Pray and say “in Jesus’ Name.” Have faith and wait.  That’s the formula, right? But when nothing happens, what do we do? What are we supposed to do with unanswered prayer?

Christians often use bible verses like magic spells.  We pray Jeremiah 29:11 as if the words will cause a holy light to envelope us, our bank accounts to multiply like loaves and fishes, our relationship problems to evaporate the Gideon’s fleece dew, and life’s troubles to part like Red Sea waters. 

And yet it doesn’t work. 

Continue reading “A New Way of Thinking about Unanswered Prayers”

Leadership Short: Superman Lifting Weights

How to grow as a leader

Superman Lifting Weights by John Miller

Here’s a story I love about how to grow as a leader: A pastor I highly respect mapped out, on a podcast, how he was growing as a leader.  I thought How can he grow as a leader?
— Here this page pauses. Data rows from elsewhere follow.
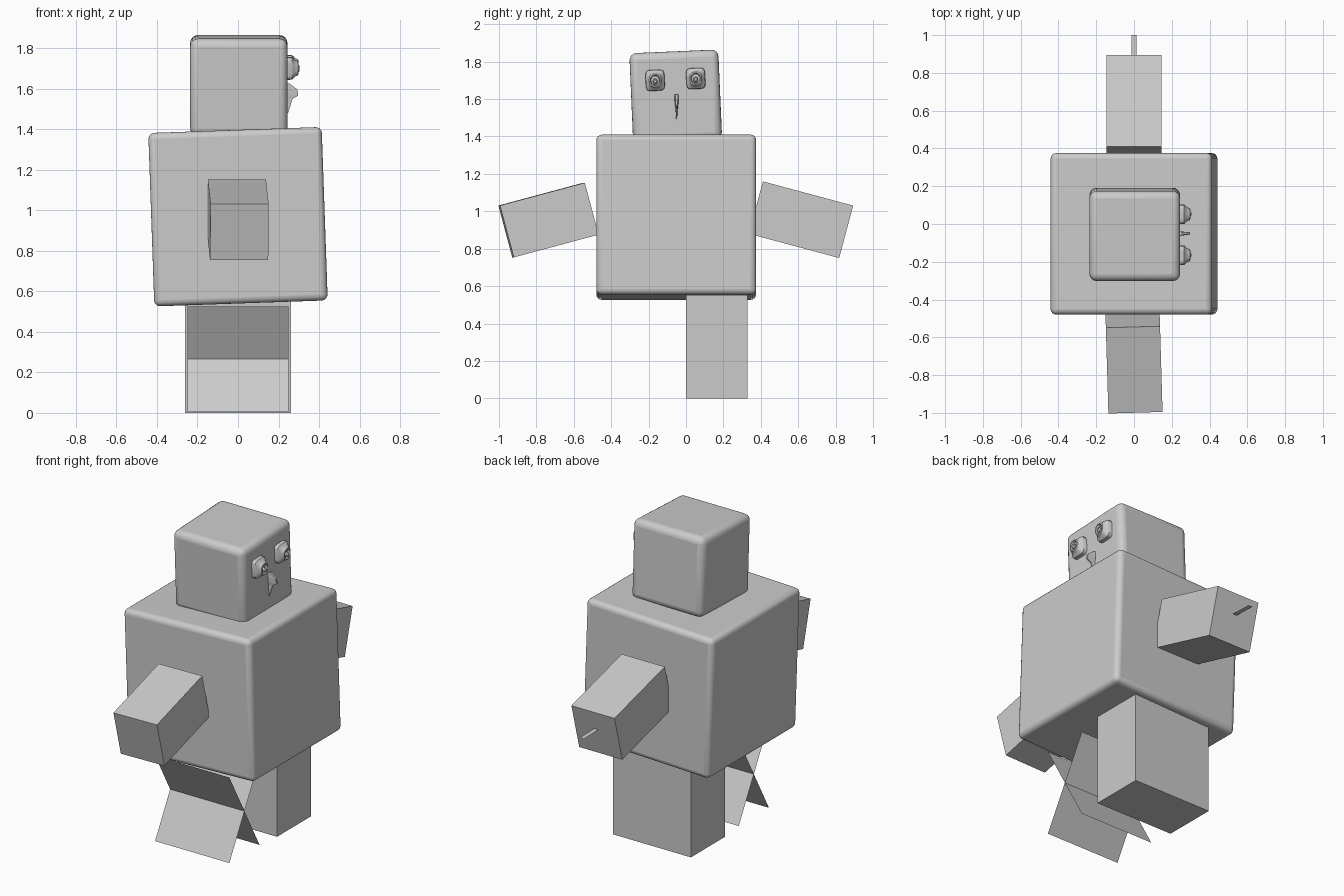
import bpy, bmesh, math
from mathutils import Vector, Matrix

default = bpy.data.objects.get("Cube")
if default:
    bpy.data.objects.remove(default, do_unlink=True)

grey = bpy.data.materials.new("plain_grey")
grey.use_nodes = True
colour = (0.6, 0.6, 0.6, 1)
grey.diffuse_color = colour
grey.node_tree.nodes["Principled BSDF"].inputs["Base Color"].default_value = colour


def finish(name, bm, loc=(0, 0, 0), rot=(0, 0, 0), closed=True):
    """Turn a bmesh into a placed object; angles are in degrees."""
    if closed:
        bmesh.ops.recalc_face_normals(bm, faces=bm.faces)
    mesh = bpy.data.meshes.new(name)
    bm.to_mesh(mesh)
    bm.free()
    mesh.materials.append(grey)
    ob = bpy.data.objects.new(name, mesh)
    bpy.context.collection.objects.link(ob)
    ob.location = loc
    ob.rotation_euler = [math.radians(a) for a in rot]
    return ob


def box(name, size, loc, rot=(0, 0, 0), bevel=0):
    bm = bmesh.new()
    bmesh.ops.create_cube(bm, size=1)
    bmesh.ops.scale(bm, vec=size, verts=bm.verts)
    ob = finish(name, bm, loc, rot)
    if bevel:
        mod = ob.modifiers.new("rounded_edges", 'BEVEL')
        mod.width = bevel
        mod.segments = 4
        smooth(ob)
    return ob


def smooth(ob):
    bpy.ops.object.select_all(action='DESELECT')
    ob.select_set(True)
    bpy.context.view_layer.objects.active = ob
    bpy.ops.object.shade_smooth_by_angle(angle=math.radians(35))


def loft(bm, rings):
    """Skin a list of equal rings of points and cap both ends."""
    rows = [[bm.verts.new(p) for p in ring] for ring in rings]
    n = len(rows[0])
    for a, b in zip(rows, rows[1:]):
        for i in range(n):
            j = (i + 1) % n
            bm.faces.new((a[i], a[j], b[j], b[i]))
    bm.faces.new(rows[0])
    bm.faces.new(rows[-1])


def rounded_ring(x, half_y, half_z, power, n=24):
    """Rounded square outline at depth x."""
    pts = []
    for i in range(n):
        t = math.tau * (i + 0.5) / n
        c, s = math.cos(t), math.sin(t)
        pts.append((x, half_y * math.copysign(abs(c) ** power, c),
                    half_z * math.copysign(abs(s) ** power, s)))
    return pts


def sheet(bm, start, end, half_x):
    """Flat strip between two (y, z) points."""
    bm.faces.new([bm.verts.new(p) for p in (
        (-half_x, *start), (half_x, *start), (half_x, *end), (-half_x, *end))])


# Body and head
box("body", (0.856, 0.855, 0.856), (0, -0.052, 0.968), (0, -2, 0), 0.03)
box("head", (0.48, 0.476, 0.48), (0.004, -0.055, 1.615), (2.5, 0, 0), 0.038)

# Arms, drooping away from the body
box("front_arm", (0.287, 0.47, 0.287), (0, -0.735, 0.953), (15, 0, 1.7))
box("back_arm", (0.29, 0.5, 0.29), (0, 0.615, 0.955), (-15, 0, 0))

# Thin tab at the end of the back arm
bm = bmesh.new()
sheet(bm, (0.86, 0.915), (1.0, 0.91), 0.014)
finish("back_arm_tab", bm, closed=False)

# Solid leg, and the other leg made from two crossing open strips
box("back_leg", (0.525, 0.327, 0.55), (0, 0.164, 0.275))
bm = bmesh.new()
sheet(bm, (-0.44, 0.005), (-0.15, 0.525), 0.25)
sheet(bm, (-0.15, 0.005), (-0.44, 0.525), 0.25)
finish("crossed_leg", bm, closed=False)

# Eyes: stepped rounded mounts with a recessed socket and a pupil
for name, y, z in (("right_eye", -0.165, 1.7), ("left_eye", 0.052, 1.71)):
    bm = bmesh.new()
    loft(bm, [rounded_ring(x, r, r * 1.1, p) for x, r, p in (
        (-0.02, 0.052, 0.4), (0.022, 0.05, 0.4), (0.03, 0.044, 0.5),
        (0.038, 0.036, 0.7), (0.052, 0.032, 0.8), (0.054, 0.026, 0.9),
        (0.036, 0.022, 1.0))])
    smooth(finish(name, bm, (0.244, y, z), (2.5, 0, 0)))
    bm = bmesh.new()
    loft(bm, [rounded_ring(x, r, r * 1.2, 1.0, 12) for x, r in (
        (0.03, 0.013), (0.054, 0.012), (0.06, 0.007))])
    smooth(finish(name + "_pupil", bm, (0.244, y, z - 0.006), (2.5, 0, 0)))

# Beak-like nose tapering to a point down the face
bm = bmesh.new()
rings = []
for z, front, half in ((1.625, 0.255, 0.014), (1.595, 0.294, 0.012),
                       (1.565, 0.297, 0.009), (1.55, 0.27, 0.007),
                       (1.48, 0.247, 0.002)):
    rings.append([(0.235, -half, z), (front, -half * 0.5, z),
                  (front, half * 0.5, z), (0.235, half, z)])
loft(bm, rings)
finish("nose", bm, (0, -0.05, 0))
He’s already the best!  My bookshelves are peppered with heavily highlighted copies of teacher’s leadership material.  If I got to his level of influence, I’d be at the pinnacle of my career.  Nowhere to go but down, right?  Instead, this pastor openly verbalized his desire to grow. 

It’s like Superman lifting weights. 

Continue reading “Leadership Short: Superman Lifting Weights”

Why You Never Do the Things you Want (and how to fix it)

Why You Never Do the Things you Want (and how to fix it) by John Miller

Last year I blogged about new month resolutions.  The concepts are valuable—setting short term goals, not waiting until a “season” is over before you start improving yourself—but in practice the plan fell short.  I broke up long term goals of learning French, playing the guitar into weekly actionable items of practicing X amount of times or playing DuoLingo for X amount. 

The concept was solid. 

I still didn’t do it.

Continue reading “Why You Never Do the Things you Want (and how to fix it)”